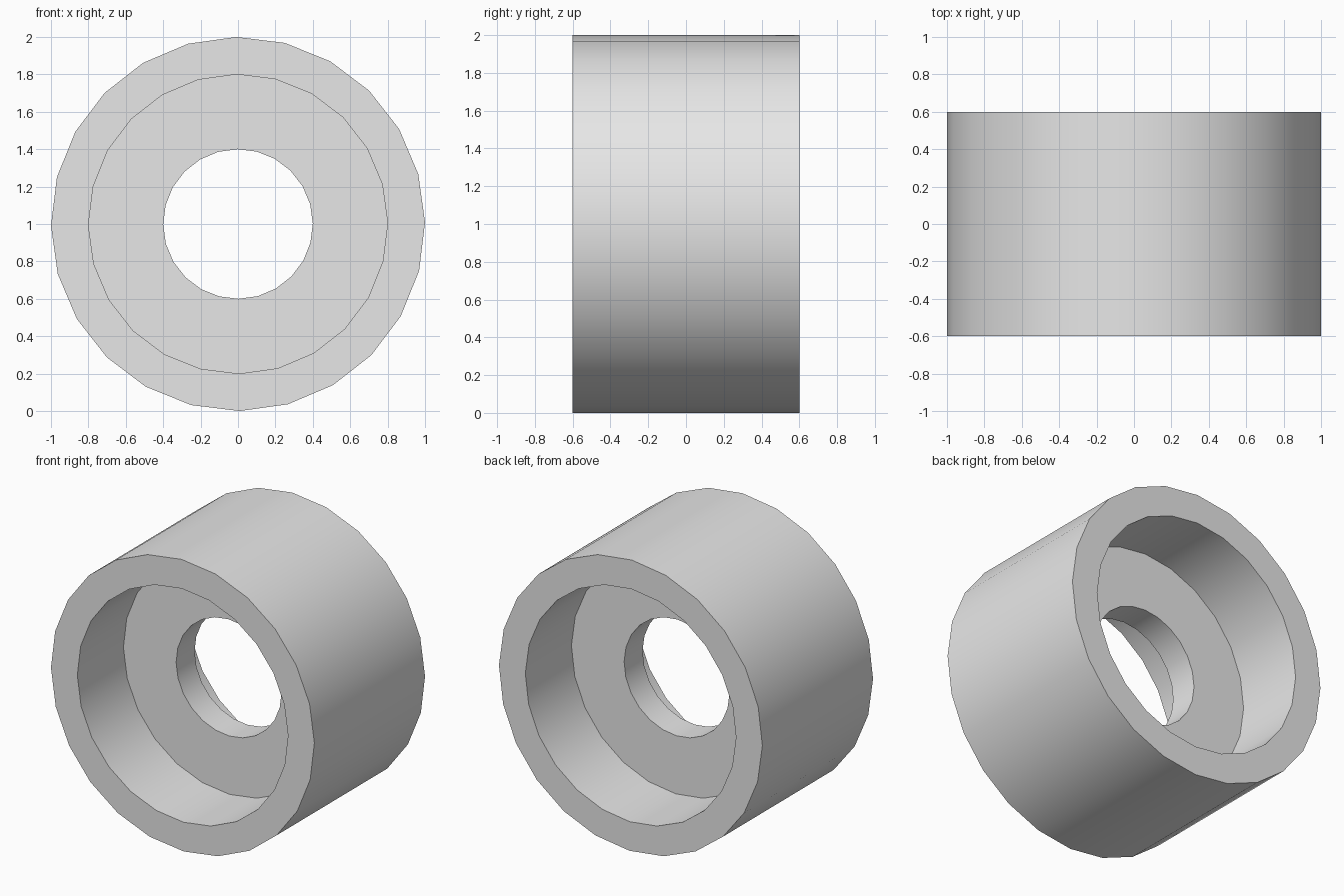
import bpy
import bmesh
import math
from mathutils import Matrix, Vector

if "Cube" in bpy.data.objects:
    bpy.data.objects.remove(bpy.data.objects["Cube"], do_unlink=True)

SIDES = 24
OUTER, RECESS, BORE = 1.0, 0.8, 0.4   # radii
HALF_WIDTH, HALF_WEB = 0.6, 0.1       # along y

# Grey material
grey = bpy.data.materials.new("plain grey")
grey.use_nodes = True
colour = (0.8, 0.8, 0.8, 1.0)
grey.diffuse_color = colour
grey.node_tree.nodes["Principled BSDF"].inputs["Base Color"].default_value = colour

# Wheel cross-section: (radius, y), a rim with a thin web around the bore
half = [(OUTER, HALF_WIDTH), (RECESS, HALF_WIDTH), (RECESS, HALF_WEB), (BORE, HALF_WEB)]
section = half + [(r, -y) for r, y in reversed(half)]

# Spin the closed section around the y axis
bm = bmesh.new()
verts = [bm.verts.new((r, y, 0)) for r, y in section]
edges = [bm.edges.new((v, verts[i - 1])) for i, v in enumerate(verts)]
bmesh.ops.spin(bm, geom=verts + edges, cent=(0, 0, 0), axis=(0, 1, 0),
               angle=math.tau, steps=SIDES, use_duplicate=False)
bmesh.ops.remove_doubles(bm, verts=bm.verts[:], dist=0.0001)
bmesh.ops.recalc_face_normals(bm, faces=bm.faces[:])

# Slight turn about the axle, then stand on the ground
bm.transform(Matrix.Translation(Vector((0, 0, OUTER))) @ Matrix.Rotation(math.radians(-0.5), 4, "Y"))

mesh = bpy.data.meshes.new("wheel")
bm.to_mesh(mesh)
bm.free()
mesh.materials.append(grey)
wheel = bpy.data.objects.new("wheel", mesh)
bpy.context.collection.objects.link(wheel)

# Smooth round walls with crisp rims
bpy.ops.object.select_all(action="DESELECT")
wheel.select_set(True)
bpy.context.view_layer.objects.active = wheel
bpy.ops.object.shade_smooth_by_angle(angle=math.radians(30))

━━━━━━━━━━

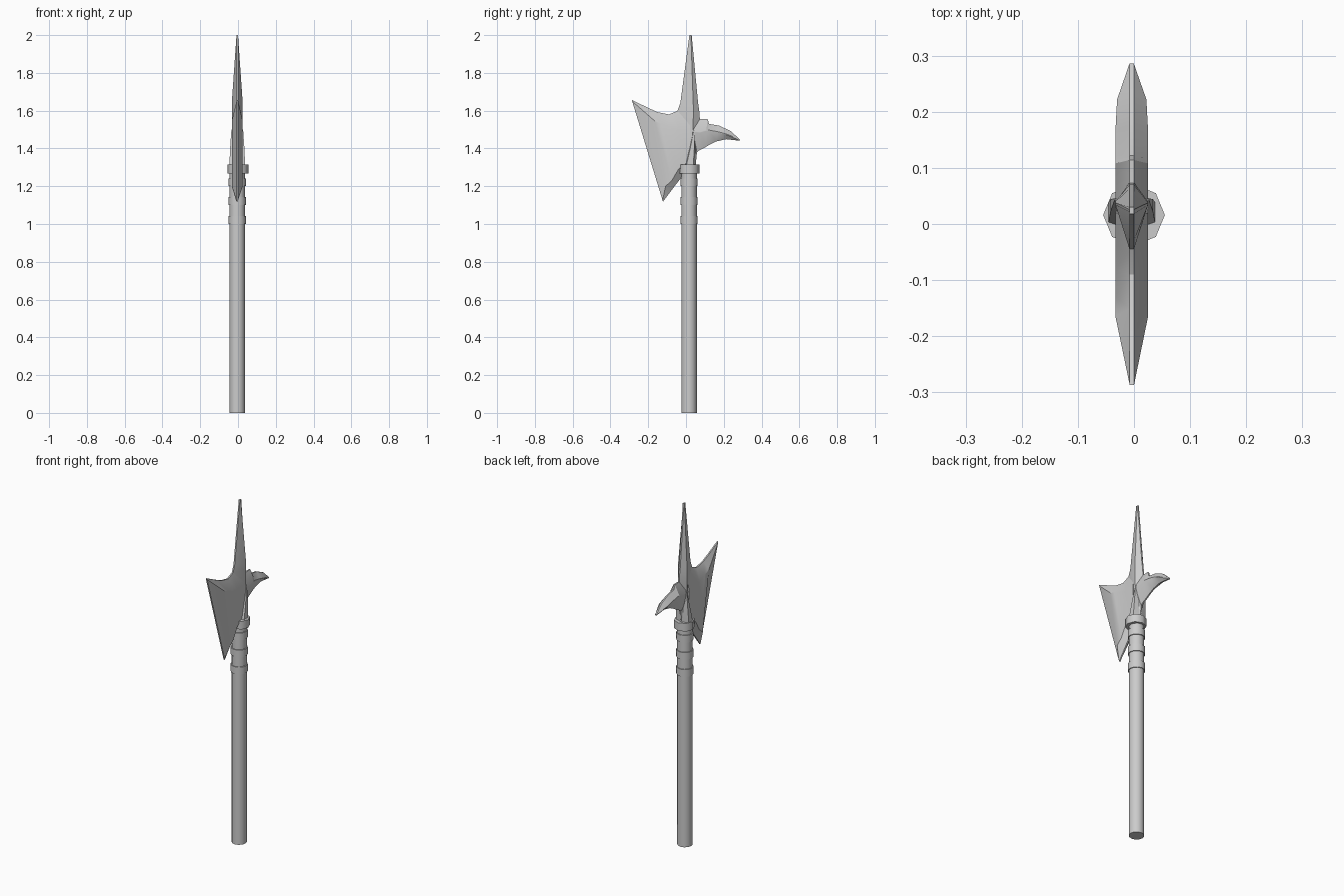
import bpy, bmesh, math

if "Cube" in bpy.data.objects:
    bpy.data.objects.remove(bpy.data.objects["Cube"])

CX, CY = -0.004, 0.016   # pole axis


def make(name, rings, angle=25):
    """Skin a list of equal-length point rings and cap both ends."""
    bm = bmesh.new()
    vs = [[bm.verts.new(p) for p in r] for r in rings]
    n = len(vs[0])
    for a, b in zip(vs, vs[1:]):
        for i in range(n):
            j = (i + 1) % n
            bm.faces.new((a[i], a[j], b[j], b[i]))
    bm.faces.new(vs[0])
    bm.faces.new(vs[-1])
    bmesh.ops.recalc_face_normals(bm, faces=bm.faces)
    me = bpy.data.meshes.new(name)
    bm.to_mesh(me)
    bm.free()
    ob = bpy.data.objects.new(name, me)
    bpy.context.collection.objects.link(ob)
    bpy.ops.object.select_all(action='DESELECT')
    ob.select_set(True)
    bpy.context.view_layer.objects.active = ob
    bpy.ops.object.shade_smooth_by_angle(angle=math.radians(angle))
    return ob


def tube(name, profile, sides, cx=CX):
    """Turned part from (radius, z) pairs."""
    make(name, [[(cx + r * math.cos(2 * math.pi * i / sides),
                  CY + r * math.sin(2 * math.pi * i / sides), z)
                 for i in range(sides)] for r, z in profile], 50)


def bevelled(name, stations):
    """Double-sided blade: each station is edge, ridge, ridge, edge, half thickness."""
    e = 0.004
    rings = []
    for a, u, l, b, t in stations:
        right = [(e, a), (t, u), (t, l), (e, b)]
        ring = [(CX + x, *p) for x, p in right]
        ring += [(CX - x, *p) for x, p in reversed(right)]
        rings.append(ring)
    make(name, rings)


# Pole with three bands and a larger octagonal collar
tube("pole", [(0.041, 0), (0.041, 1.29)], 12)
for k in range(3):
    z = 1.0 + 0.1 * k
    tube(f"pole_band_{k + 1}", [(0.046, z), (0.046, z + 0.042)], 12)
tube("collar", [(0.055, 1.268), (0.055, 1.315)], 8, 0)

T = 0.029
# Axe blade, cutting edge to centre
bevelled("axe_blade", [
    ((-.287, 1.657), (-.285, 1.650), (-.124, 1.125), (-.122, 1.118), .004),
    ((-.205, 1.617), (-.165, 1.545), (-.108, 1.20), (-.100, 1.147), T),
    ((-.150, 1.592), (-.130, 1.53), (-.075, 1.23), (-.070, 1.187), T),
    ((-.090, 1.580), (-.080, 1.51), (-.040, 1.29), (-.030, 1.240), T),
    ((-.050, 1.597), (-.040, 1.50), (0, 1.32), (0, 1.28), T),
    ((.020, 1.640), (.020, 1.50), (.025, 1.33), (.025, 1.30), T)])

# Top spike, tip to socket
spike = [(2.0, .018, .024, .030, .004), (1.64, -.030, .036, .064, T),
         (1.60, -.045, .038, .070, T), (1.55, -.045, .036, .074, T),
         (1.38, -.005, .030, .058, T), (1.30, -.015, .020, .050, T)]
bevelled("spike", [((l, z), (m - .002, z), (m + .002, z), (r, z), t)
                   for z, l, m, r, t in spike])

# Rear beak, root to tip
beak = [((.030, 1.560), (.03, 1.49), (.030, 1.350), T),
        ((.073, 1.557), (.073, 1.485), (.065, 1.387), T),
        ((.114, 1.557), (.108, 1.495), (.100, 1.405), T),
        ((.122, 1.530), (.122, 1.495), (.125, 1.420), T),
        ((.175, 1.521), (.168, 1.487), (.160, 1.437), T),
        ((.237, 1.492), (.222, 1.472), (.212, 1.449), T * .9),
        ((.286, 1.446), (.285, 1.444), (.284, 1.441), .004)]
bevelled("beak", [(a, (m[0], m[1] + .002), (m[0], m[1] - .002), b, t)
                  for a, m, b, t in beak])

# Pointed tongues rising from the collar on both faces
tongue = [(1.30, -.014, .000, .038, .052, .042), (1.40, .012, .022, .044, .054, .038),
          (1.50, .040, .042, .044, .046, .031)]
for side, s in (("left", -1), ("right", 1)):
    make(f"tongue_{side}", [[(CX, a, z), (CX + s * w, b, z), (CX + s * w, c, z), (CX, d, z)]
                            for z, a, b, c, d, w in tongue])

━━━━━━━━━━

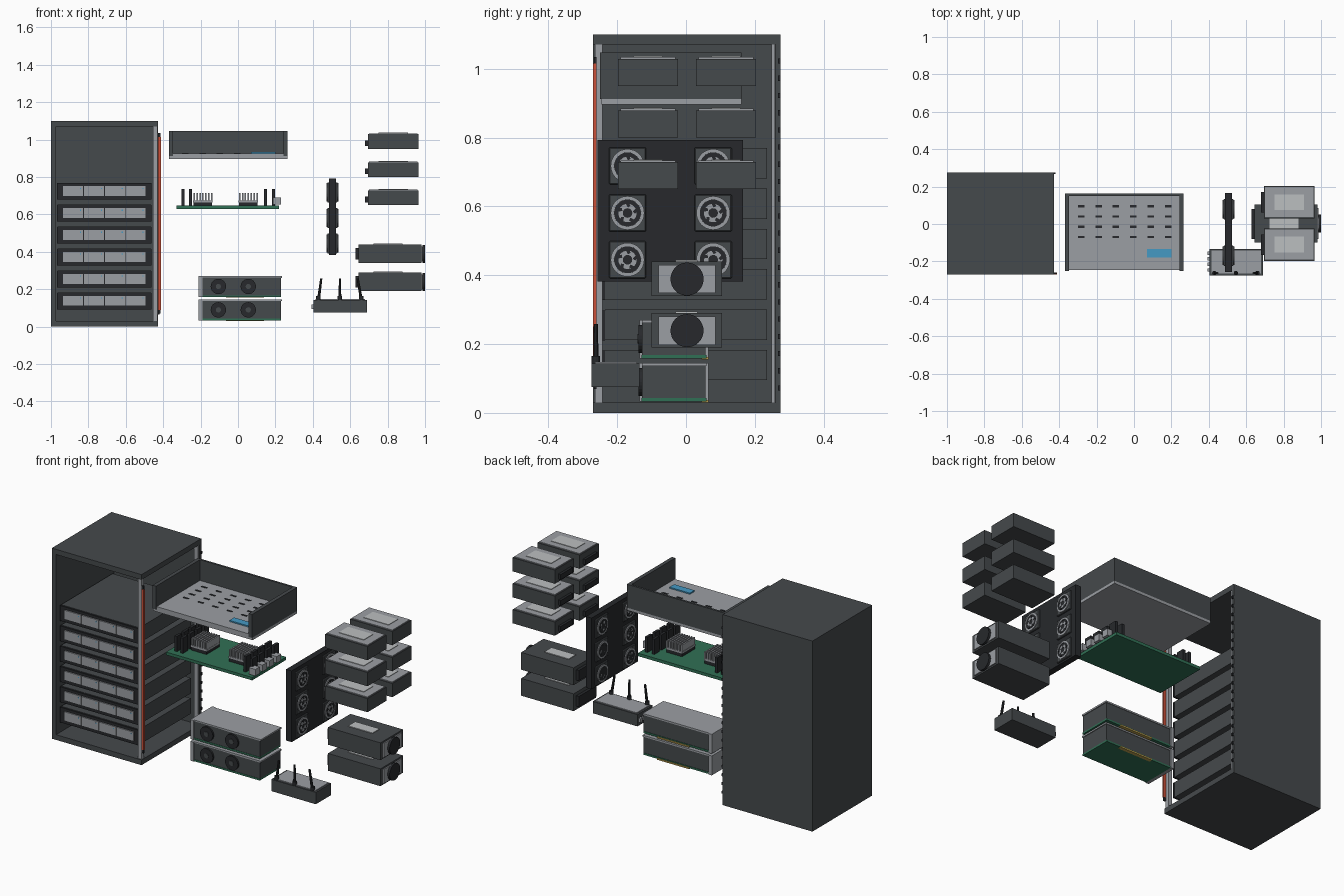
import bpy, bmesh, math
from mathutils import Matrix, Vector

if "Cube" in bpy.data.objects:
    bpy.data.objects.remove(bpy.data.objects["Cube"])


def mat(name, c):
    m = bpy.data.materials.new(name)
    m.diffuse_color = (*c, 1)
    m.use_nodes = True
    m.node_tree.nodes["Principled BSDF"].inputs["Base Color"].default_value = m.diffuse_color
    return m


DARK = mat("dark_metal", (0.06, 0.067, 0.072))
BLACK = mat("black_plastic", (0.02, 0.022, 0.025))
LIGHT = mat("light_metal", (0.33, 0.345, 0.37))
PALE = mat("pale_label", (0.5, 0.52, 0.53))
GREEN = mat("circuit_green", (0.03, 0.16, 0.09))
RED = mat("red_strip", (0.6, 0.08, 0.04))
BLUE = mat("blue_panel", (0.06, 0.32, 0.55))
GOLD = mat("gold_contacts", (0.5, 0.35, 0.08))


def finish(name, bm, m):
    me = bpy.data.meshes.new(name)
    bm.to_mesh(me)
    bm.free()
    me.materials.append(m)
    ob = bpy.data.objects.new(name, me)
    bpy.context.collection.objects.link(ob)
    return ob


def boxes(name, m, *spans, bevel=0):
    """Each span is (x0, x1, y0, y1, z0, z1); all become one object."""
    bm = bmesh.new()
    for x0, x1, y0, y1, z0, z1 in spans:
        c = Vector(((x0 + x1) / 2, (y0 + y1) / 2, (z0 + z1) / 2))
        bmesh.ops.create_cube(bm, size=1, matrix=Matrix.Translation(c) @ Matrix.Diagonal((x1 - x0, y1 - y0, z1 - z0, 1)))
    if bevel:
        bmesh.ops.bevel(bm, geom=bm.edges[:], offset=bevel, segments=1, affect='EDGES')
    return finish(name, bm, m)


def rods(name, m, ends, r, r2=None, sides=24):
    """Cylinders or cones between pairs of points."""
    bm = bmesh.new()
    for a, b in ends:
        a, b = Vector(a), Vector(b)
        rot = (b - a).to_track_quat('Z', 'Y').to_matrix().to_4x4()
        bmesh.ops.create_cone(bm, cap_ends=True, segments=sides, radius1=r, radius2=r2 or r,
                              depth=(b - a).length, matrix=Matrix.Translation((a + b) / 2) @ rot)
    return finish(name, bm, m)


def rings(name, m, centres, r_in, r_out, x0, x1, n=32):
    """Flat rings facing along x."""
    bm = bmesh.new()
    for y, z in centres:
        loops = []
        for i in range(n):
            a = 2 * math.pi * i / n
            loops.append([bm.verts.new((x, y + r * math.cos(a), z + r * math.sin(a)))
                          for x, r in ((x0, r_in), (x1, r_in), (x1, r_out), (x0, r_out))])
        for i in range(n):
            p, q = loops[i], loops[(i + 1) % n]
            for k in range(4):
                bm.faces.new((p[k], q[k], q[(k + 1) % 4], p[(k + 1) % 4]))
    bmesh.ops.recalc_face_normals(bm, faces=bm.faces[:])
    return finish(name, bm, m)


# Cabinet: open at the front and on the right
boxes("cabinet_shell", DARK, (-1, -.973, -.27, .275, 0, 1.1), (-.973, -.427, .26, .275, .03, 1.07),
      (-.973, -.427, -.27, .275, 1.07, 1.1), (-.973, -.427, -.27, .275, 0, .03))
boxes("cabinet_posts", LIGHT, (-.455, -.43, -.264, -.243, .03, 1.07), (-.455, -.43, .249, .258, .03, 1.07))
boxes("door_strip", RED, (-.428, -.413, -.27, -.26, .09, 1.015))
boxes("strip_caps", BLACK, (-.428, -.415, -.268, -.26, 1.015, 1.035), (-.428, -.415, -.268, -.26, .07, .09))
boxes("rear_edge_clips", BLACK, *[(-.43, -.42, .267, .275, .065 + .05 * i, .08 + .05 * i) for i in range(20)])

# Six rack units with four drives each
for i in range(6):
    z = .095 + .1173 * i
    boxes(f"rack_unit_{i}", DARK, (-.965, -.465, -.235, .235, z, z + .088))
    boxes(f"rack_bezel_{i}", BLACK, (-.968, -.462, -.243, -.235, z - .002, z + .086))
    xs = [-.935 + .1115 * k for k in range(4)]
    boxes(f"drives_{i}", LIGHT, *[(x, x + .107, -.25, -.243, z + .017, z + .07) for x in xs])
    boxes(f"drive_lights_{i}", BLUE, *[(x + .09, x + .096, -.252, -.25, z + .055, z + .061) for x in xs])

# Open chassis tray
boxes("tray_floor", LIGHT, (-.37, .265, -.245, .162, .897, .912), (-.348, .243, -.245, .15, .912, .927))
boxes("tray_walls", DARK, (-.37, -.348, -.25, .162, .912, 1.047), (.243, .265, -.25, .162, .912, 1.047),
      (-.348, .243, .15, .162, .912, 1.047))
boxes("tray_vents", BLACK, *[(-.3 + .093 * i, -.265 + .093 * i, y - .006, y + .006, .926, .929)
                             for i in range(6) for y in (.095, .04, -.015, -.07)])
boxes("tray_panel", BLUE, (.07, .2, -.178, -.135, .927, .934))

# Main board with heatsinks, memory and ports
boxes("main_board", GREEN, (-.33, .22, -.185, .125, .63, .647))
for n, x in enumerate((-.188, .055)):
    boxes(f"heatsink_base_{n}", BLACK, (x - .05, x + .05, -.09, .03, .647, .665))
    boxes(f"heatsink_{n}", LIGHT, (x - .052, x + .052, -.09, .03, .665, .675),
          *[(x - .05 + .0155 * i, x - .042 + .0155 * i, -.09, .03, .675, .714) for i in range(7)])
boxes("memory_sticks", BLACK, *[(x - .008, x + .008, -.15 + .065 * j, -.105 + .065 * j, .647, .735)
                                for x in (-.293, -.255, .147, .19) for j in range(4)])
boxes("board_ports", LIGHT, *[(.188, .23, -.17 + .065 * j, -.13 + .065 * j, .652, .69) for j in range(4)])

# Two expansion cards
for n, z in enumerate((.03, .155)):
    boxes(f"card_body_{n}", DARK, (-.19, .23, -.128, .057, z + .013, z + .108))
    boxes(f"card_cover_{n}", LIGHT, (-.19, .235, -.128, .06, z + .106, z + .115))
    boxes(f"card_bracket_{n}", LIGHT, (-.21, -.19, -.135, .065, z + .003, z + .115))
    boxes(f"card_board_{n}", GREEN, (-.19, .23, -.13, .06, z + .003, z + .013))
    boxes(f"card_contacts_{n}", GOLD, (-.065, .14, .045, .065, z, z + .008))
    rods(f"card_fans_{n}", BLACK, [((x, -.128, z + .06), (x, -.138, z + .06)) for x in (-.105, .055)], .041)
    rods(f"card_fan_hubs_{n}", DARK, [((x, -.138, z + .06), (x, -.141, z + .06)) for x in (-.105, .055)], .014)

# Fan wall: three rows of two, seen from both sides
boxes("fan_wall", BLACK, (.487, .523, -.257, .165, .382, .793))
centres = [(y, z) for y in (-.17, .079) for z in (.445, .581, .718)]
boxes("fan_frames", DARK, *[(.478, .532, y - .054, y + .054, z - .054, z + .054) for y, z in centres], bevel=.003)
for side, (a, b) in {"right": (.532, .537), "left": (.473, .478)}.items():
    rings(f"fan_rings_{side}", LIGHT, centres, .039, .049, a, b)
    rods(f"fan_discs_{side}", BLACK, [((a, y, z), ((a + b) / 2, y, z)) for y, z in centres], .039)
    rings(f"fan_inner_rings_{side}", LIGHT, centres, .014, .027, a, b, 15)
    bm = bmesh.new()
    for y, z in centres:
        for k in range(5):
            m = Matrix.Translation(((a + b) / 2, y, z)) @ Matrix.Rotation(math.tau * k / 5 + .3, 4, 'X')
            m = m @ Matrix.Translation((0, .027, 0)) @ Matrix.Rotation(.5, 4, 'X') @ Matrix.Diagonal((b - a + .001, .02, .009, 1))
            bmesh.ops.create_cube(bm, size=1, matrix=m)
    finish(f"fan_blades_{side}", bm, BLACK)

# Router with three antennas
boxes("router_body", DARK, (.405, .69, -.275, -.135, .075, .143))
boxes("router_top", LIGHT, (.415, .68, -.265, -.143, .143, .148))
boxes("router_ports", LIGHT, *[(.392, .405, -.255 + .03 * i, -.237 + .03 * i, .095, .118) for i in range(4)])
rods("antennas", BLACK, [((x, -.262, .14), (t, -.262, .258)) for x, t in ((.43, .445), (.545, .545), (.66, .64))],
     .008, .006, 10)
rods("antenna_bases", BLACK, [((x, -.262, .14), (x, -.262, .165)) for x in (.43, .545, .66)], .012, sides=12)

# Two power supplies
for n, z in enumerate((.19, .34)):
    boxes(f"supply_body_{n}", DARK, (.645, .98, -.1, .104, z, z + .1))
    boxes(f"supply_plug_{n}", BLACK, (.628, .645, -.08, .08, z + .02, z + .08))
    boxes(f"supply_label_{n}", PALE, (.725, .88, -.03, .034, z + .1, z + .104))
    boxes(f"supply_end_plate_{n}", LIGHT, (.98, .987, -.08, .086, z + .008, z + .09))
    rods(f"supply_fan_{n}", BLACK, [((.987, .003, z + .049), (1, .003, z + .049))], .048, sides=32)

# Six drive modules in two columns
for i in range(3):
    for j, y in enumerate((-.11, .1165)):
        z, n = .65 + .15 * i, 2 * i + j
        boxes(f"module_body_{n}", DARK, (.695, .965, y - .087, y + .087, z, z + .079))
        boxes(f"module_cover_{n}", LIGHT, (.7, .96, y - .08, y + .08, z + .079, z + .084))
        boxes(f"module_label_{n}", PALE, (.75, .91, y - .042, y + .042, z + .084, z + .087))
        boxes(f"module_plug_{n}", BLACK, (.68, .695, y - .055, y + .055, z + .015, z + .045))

━━━━━━━━━━

→ WORK TO COMPLETE:
Going down the listing above, begin printing at the line with "bmesh.ops.remove_doubles(bm, verts=bm.verts[:], dist=0.0001)" and finish with the line with "bpy.ops.object.shade_smooth_by_angle(angle=math.radians(30))", exactly as they appear.

→ RESULT BELOW:
bmesh.ops.remove_doubles(bm, verts=bm.verts[:], dist=0.0001)
bmesh.ops.recalc_face_normals(bm, faces=bm.faces[:])

# Slight turn about the axle, then stand on the ground
bm.transform(Matrix.Translation(Vector((0, 0, OUTER))) @ Matrix.Rotation(math.radians(-0.5), 4, "Y"))

mesh = bpy.data.meshes.new("wheel")
bm.to_mesh(mesh)
bm.free()
mesh.materials.append(grey)
wheel = bpy.data.objects.new("wheel", mesh)
bpy.context.collection.objects.link(wheel)

# Smooth round walls with crisp rims
bpy.ops.object.select_all(action="DESELECT")
wheel.select_set(True)
bpy.context.view_layer.objects.active = wheel
bpy.ops.object.shade_smooth_by_angle(angle=math.radians(30))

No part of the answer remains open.